I do not believe that a nutritionists can ever “replace” doctors but I do believe we are the doctors of the future. People who go to doctors are going to treat and cure disease or illness. Why get to that stage, when you can focus on prevention? Did you know, most medical colleges in the world have a very basic course on nutrition- not all doctors and surgeons know much about nutrition because medicine largely adapts a reductionist approach to healing as opposed to a holistic approach. But our human bodies are complex organisms where everything is connected! Our oral health is connected to our digestive systems, our mental health is connected to our gut health and so on, point is that EVERYTHING is connected, which is why when treating any part of the human body we need to approach it as a whole. This, most traditional doctors are not trained to do. Whereas nutritional therapists understand this and work with the client to treat not just the symptom, but the root cause. Since we are what we eat, food plays a huge role in preventing and causing disease. Which is why it is important to work with a nutritionist to ensure you are eating foods that are healing your body as opposed to corrupting it.
Tell us about your practice. Favourite client successes?
I start by analysing my client’s bio-individuality through a set of protocols. This includes an initial interview, a food and mood journal, and a symptom burden analysis (a list of over 350+ symptoms that the client grades from a scale of 0 to 5). I work with the client to create a nutritional program that can be easily adopted keeping in mind the client’s current lifestyle. I do believe disease prevention and management will require lifestyle changes, but I do not believe in completely rehauling the way that person lives. I work to understand the client’s current lifestyle, food preferences, daily habits etc, and then make small changes gradually to fit into what already works for them, so that the nutritional therapy is sustainable and effective. Also, since my clients are from all parts of the world, I really focus on understanding the chemistry of the foods they already eat and then just making that healthier. I also work with them to educate them on how to prepare foods, because for ex- lentils is healthy but many people who eat it bloat after having lentils- here I ensure that they properly prepare the foods by soaking the lentils overnight with water and a little apple cider vinegar and this usually takes care of their post-lentil bloating. The right preparation makes the nutrients in the food more easily available to our bodies to digest and absorb. These are all nothing but ancient sciences blended into the modern way of living.
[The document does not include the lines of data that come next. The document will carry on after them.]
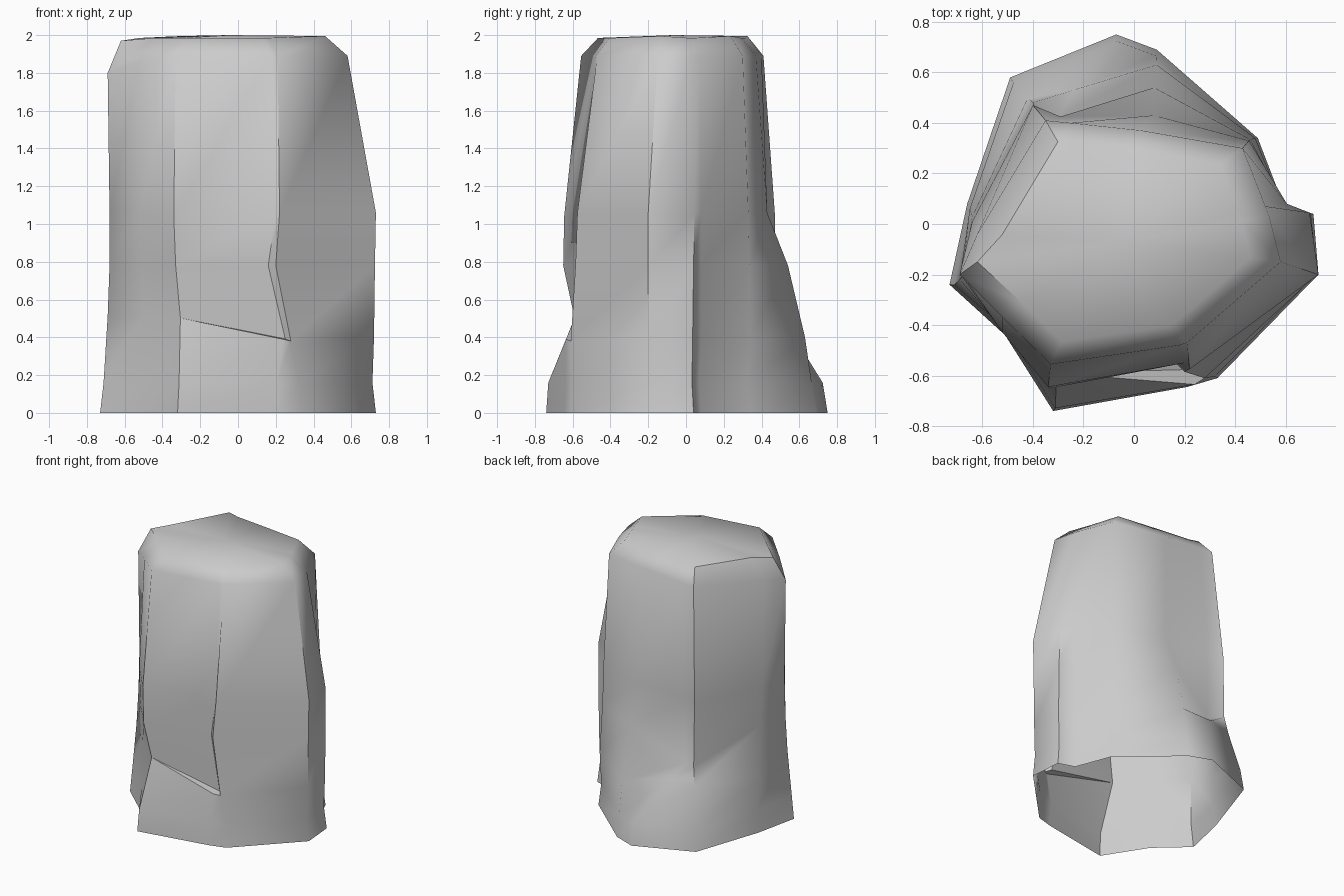
import bpy, bmesh
from math import radians

if "Cube" in bpy.data.objects:
    bpy.data.objects.remove(bpy.data.objects["Cube"])

# cross-sections, counter-clockwise from the front-left corner:
# front-left, crack left, crack right, right, notch outer, notch inner,
# back-right, back-mid, back, back-left, left, left corner, left-front
foot = [(-.32, -.74), (.21, -.645), (.33, -.61), (.73, -.20), (.71, .04), (.59, .08),
        (.49, .34), (.09, .69), (-.07, .75), (-.49, .58), (-.66, .08), (-.73, -.24), (-.51, -.44)]
low = [(-.305, -.59), (.24, -.635), (.28, -.61), (.72, -.20), (.70, .035), (.585, .08),
       (.48, .34), (.09, .63), (-.24, .53), (-.42, .50), (-.65, .06), (-.69, -.22), (-.50, -.42)]
middle = [(-.33, -.65), (.16, -.545), (.20, -.585), (.725, -.20), (.70, .04), (.595, .08),
          (.46, .335), (.08, .54), (-.30, .42), (-.40, .48), (-.64, .03), (-.68, -.21), (-.51, -.43)]
waist = [(-.34, -.645), (.20, -.55), (.22, -.575), (.73, -.20), (.695, .045), (.605, .08),
         (.455, .33), (.08, .43), (-.29, .425), (-.40, .47), (-.64, .01), (-.68, -.20), (-.52, -.43)]
shoulder = [(-.33, -.555), (.18, -.48), (.21, -.47), (.58, -.15), (.535, .03), (.52, .07),
            (.43, .30), (.03, .37), (-.25, .40), (-.35, .41), (-.62, -.04), (-.69, -.20), (-.52, -.37)]


def shrink(ring, s, cx, cy):
    return [(cx + (x - cx) * s, cy + (y - cy) * s) for x, y in ring]


# per-level shifts in height, so the ledge and cracks run unevenly
def ring_3d(ring, z, shifts):
    return [(x, y, z + shifts.get(i, 0)) for i, (x, y) in enumerate(ring)]


# front panel sinks slightly behind the ledge at the crack
recess = list(low)
recess[1] = (.25, -.575)
ledge = {0: .10, 1: -.01, 2: -.02, 8: .07, 9: .05, 11: .11, 12: .11}

levels = [
    ring_3d(foot, 0, {}),
    ring_3d(shrink(foot, .975, 0, -.3), .16, {}),
    ring_3d(low, .40, ledge),
    ring_3d(recess, .402, ledge),
    ring_3d(middle, .78, {8: -.22, 9: -.2}),
    ring_3d(waist, 1.06, {0: -.02}),
    ring_3d(shoulder, 1.89, {10: -.05, 11: -.09, 12: -.03}),
    ring_3d(shrink(shoulder, .82, -.08, -.06), 1.985, {3: .01, 6: .01, 9: .01}),
]
# upper left corner stays full before rounding over
levels[-1][11] = (-.62, -.15, 1.97)

# open-bottomed rock pillar, lofted through the levels
bm = bmesh.new()
loops = [[bm.verts.new(p) for p in lv] for lv in levels]
n = len(foot)
for a, b in zip(loops, loops[1:]):
    for i in range(n):
        j = (i + 1) % n
        bm.faces.new((a[i], a[j], b[j], b[i]))

# flat top, fanned from a slightly raised centre
centre = bm.verts.new((-.05, -.07, 2))
for i in range(n):
    bm.faces.new((loops[-1][i], loops[-1][(i + 1) % n], centre))

# close the zero-width part of the ledge
bmesh.ops.remove_doubles(bm, verts=bm.verts, dist=.004)

mesh = bpy.data.meshes.new("rock_pillar")
bm.to_mesh(mesh)
bm.free()
rock = bpy.data.objects.new("rock_pillar", mesh)
bpy.context.collection.objects.link(rock)
bpy.context.view_layer.objects.active = rock
rock.select_set(True)
bpy.ops.object.shade_smooth_by_angle(angle=radians(52))
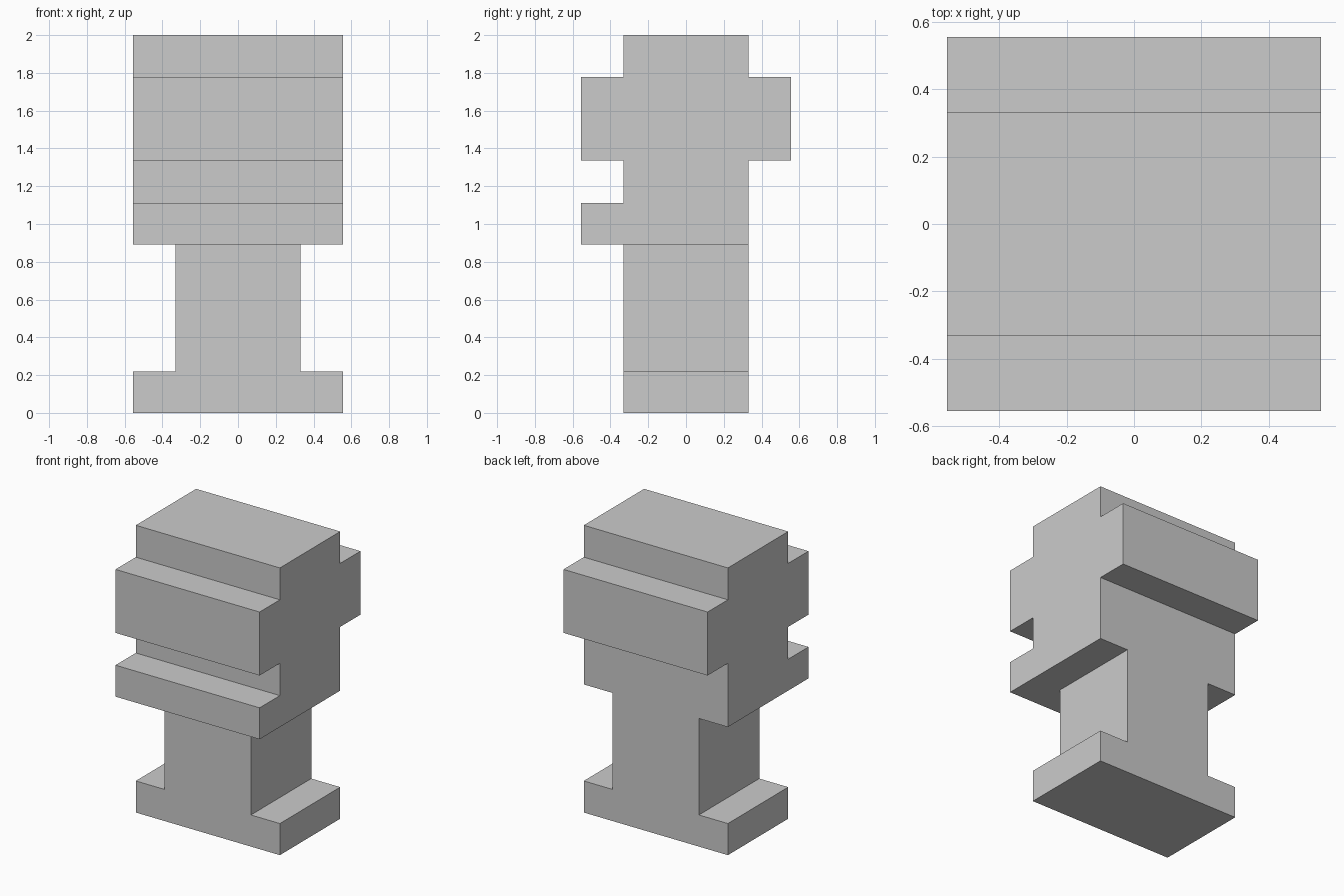
import bpy
import bmesh
from mathutils import Vector

if "Cube" in bpy.data.objects:
    bpy.data.objects.remove(bpy.data.objects["Cube"])

# Shared levels: wide and narrow half-widths, and heights
W, N = 0.555, 0.332
FOOT, WAIST, LEDGE, BROW, CROWN, TOP = 0.22, 0.892, 1.111, 1.336, 1.778, 2.0


def extruded_profile(name, points, axis, half_depth):
    """Solid from a 2D outline (horizontal, z), extruded both ways along x or y."""
    bm = bmesh.new()
    if axis == 'X':
        verts = [bm.verts.new((-half_depth, h, z)) for h, z in points]
        move = Vector((2 * half_depth, 0, 0))
    else:
        verts = [bm.verts.new((h, -half_depth, z)) for h, z in points]
        move = Vector((0, 2 * half_depth, 0))
    face = bm.faces.new(verts)
    result = bmesh.ops.extrude_face_region(bm, geom=[face], use_keep_orig=True)
    moved = [g for g in result['geom'] if isinstance(g, bmesh.types.BMVert)]
    bmesh.ops.translate(bm, verts=moved, vec=move)
    bmesh.ops.recalc_face_normals(bm, faces=bm.faces)
    mesh = bpy.data.meshes.new(name)
    bm.to_mesh(mesh)
    bm.free()
    obj = bpy.data.objects.new(name, mesh)
    bpy.context.collection.objects.link(obj)
    return obj


# Figure: side outline with front ledge and a band on both sides, full width
side = [(-N, 0), (N, 0), (N, BROW), (W, BROW), (W, CROWN), (N, CROWN),
        (N, TOP), (-N, TOP), (-N, CROWN), (-W, CROWN), (-W, BROW),
        (-N, BROW), (-N, LEDGE), (-W, LEDGE), (-W, WAIST), (-N, WAIST)]
figure = extruded_profile("blocky_figure", side, 'X', W)

# Front outline cutter: narrows the column between foot and head
half = [(1, -0.2), (1, FOOT), (N, FOOT), (N, WAIST), (1, WAIST), (1, 2.2)]
front = half + [(-x, z) for x, z in reversed(half)]
cutter = extruded_profile("column_cutter", front, 'Y', 1)
cutter.hide_render = True
cutter.hide_viewport = True

# Keep only what both outlines share, then bake it and drop the cutter
mod = figure.modifiers.new("column_shape", 'BOOLEAN')
mod.operation = 'INTERSECT'
mod.solver = 'EXACT'
mod.object = cutter
depsgraph = bpy.context.evaluated_depsgraph_get()
baked = bpy.data.meshes.new_from_object(figure.evaluated_get(depsgraph))
figure.modifiers.clear()
figure.data = baked
bpy.data.objects.remove(cutter)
Speaking of success stories, every client’s success has been humbling and joyful. When a client feels better, that is success. Right from treating cancer survivors with healing and nourishing their bodies post chemotherapy, to women who have been able to increase their lactation, to clients that have achieved their healthy weight; every client that has achieved the health goal we set out to achieve is a huge success for me.
What would you say is the biggest challenge?
The biggest challenge I would say is that people are so misinformed about what is good for them and what isn’t. I encourage people to question everything and to use their critical mind, because everyone is worthy of living their best and most vibrant life, and to do this we cannot live passively and believe everything we are told or read.
Your go-to snack?
Kombucha, dates with nut butter, Hummus with salad sticks and seed crackers, Makhana.
What advice would you give someone who wants to become a nutritionist?
Go for it, you will be doing a huge service to yourself and your community.
What is the plan for the future?
To cater to a wider audience and to continue my personal and professional growth. I am also pursuing a specialisation in plant-based nutritional therapy from Cornell University.
How can readers reach out to you?
Through my website : www.ishikasachdev.com